___ Data records ___

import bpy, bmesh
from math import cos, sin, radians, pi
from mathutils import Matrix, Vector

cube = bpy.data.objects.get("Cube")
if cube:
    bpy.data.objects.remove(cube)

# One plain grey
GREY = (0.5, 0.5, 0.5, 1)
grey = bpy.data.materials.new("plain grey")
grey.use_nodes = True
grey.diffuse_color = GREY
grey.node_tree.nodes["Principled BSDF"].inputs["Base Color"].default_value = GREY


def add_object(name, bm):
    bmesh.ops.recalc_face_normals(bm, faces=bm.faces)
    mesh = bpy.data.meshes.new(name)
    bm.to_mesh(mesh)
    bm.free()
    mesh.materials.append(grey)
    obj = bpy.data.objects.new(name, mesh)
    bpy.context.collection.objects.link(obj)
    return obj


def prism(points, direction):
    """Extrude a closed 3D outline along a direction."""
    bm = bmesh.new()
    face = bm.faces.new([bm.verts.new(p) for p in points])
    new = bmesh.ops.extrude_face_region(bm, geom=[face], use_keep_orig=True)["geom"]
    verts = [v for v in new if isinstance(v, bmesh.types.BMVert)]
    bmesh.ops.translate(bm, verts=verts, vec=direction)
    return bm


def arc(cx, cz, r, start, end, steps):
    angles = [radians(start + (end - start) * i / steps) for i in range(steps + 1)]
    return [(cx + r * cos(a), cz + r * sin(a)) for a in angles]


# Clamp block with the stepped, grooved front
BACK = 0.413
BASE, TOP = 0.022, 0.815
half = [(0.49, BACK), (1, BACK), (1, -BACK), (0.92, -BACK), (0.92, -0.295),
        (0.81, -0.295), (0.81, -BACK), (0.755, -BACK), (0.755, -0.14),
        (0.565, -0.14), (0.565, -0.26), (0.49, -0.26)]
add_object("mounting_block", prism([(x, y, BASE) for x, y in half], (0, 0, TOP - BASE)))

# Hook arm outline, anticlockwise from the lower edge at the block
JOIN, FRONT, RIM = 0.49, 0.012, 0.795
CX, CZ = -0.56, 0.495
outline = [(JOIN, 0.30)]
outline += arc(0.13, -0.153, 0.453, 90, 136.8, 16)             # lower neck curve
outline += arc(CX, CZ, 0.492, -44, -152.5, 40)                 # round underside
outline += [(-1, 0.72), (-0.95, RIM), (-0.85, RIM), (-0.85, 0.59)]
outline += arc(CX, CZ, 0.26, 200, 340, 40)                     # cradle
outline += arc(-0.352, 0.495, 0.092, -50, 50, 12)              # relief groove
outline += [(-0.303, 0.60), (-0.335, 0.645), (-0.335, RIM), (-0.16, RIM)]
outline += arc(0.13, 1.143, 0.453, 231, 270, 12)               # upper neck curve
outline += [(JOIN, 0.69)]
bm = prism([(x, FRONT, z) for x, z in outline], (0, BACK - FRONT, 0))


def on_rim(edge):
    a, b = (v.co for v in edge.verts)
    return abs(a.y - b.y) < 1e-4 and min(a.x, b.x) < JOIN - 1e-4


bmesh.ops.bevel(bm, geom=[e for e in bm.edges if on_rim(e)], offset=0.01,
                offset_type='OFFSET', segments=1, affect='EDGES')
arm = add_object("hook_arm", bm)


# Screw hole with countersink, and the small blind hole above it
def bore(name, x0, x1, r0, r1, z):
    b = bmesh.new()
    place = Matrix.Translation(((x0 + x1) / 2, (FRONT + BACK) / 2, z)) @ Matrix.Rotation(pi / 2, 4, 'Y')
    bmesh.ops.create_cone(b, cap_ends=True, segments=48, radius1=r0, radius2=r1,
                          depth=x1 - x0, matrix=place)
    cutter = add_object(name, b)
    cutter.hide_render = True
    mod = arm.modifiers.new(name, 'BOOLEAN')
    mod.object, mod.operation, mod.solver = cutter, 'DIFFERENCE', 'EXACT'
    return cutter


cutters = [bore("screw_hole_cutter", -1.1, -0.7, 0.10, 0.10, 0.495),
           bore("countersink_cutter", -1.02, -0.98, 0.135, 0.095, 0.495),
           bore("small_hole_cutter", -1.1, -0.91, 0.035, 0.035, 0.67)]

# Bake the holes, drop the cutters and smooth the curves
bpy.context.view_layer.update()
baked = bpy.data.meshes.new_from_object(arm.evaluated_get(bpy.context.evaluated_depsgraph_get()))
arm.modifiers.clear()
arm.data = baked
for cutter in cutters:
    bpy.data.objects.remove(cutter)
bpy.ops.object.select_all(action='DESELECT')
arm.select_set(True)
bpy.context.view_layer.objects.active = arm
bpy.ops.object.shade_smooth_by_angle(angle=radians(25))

___

▶ **Exercise**
An exact copy of every entry above is required.

▶ **Task output**
import bpy, bmesh
from math import cos, sin, radians, pi
from mathutils import Matrix, Vector

cube = bpy.data.objects.get("Cube")
if cube:
    bpy.data.objects.remove(cube)

# One plain grey
GREY = (0.5, 0.5, 0.5, 1)
grey = bpy.data.materials.new("plain grey")
grey.use_nodes = True
grey.diffuse_color = GREY
grey.node_tree.nodes["Principled BSDF"].inputs["Base Color"].default_value = GREY


def add_object(name, bm):
    bmesh.ops.recalc_face_normals(bm, faces=bm.faces)
    mesh = bpy.data.meshes.new(name)
    bm.to_mesh(mesh)
    bm.free()
    mesh.materials.append(grey)
    obj = bpy.data.objects.new(name, mesh)
    bpy.context.collection.objects.link(obj)
    return obj


def prism(points, direction):
    """Extrude a closed 3D outline along a direction."""
    bm = bmesh.new()
    face = bm.faces.new([bm.verts.new(p) for p in points])
    new = bmesh.ops.extrude_face_region(bm, geom=[face], use_keep_orig=True)["geom"]
    verts = [v for v in new if isinstance(v, bmesh.types.BMVert)]
    bmesh.ops.translate(bm, verts=verts, vec=direction)
    return bm


def arc(cx, cz, r, start, end, steps):
    angles = [radians(start + (end - start) * i / steps) for i in range(steps + 1)]
    return [(cx + r * cos(a), cz + r * sin(a)) for a in angles]


# Clamp block with the stepped, grooved front
BACK = 0.413
BASE, TOP = 0.022, 0.815
half = [(0.49, BACK), (1, BACK), (1, -BACK), (0.92, -BACK), (0.92, -0.295),
        (0.81, -0.295), (0.81, -BACK), (0.755, -BACK), (0.755, -0.14),
        (0.565, -0.14), (0.565, -0.26), (0.49, -0.26)]
add_object("mounting_block", prism([(x, y, BASE) for x, y in half], (0, 0, TOP - BASE)))

# Hook arm outline, anticlockwise from the lower edge at the block
JOIN, FRONT, RIM = 0.49, 0.012, 0.795
CX, CZ = -0.56, 0.495
outline = [(JOIN, 0.30)]
outline += arc(0.13, -0.153, 0.453, 90, 136.8, 16)             # lower neck curve
outline += arc(CX, CZ, 0.492, -44, -152.5, 40)                 # round underside
outline += [(-1, 0.72), (-0.95, RIM), (-0.85, RIM), (-0.85, 0.59)]
outline += arc(CX, CZ, 0.26, 200, 340, 40)                     # cradle
outline += arc(-0.352, 0.495, 0.092, -50, 50, 12)              # relief groove
outline += [(-0.303, 0.60), (-0.335, 0.645), (-0.335, RIM), (-0.16, RIM)]
outline += arc(0.13, 1.143, 0.453, 231, 270, 12)               # upper neck curve
outline += [(JOIN, 0.69)]
bm = prism([(x, FRONT, z) for x, z in outline], (0, BACK - FRONT, 0))


def on_rim(edge):
    a, b = (v.co for v in edge.verts)
    return abs(a.y - b.y) < 1e-4 and min(a.x, b.x) < JOIN - 1e-4


bmesh.ops.bevel(bm, geom=[e for e in bm.edges if on_rim(e)], offset=0.01,
                offset_type='OFFSET', segments=1, affect='EDGES')
arm = add_object("hook_arm", bm)


# Screw hole with countersink, and the small blind hole above it
def bore(name, x0, x1, r0, r1, z):
    b = bmesh.new()
    place = Matrix.Translation(((x0 + x1) / 2, (FRONT + BACK) / 2, z)) @ Matrix.Rotation(pi / 2, 4, 'Y')
    bmesh.ops.create_cone(b, cap_ends=True, segments=48, radius1=r0, radius2=r1,
                          depth=x1 - x0, matrix=place)
    cutter = add_object(name, b)
    cutter.hide_render = True
    mod = arm.modifiers.new(name, 'BOOLEAN')
    mod.object, mod.operation, mod.solver = cutter, 'DIFFERENCE', 'EXACT'
    return cutter


cutters = [bore("screw_hole_cutter", -1.1, -0.7, 0.10, 0.10, 0.495),
           bore("countersink_cutter", -1.02, -0.98, 0.135, 0.095, 0.495),
           bore("small_hole_cutter", -1.1, -0.91, 0.035, 0.035, 0.67)]

# Bake the holes, drop the cutters and smooth the curves
bpy.context.view_layer.update()
baked = bpy.data.meshes.new_from_object(arm.evaluated_get(bpy.context.evaluated_depsgraph_get()))
arm.modifiers.clear()
arm.data = baked
for cutter in cutters:
    bpy.data.objects.remove(cutter)
bpy.ops.object.select_all(action='DESELECT')
arm.select_set(True)
bpy.context.view_layer.objects.active = arm
bpy.ops.object.shade_smooth_by_angle(angle=radians(25))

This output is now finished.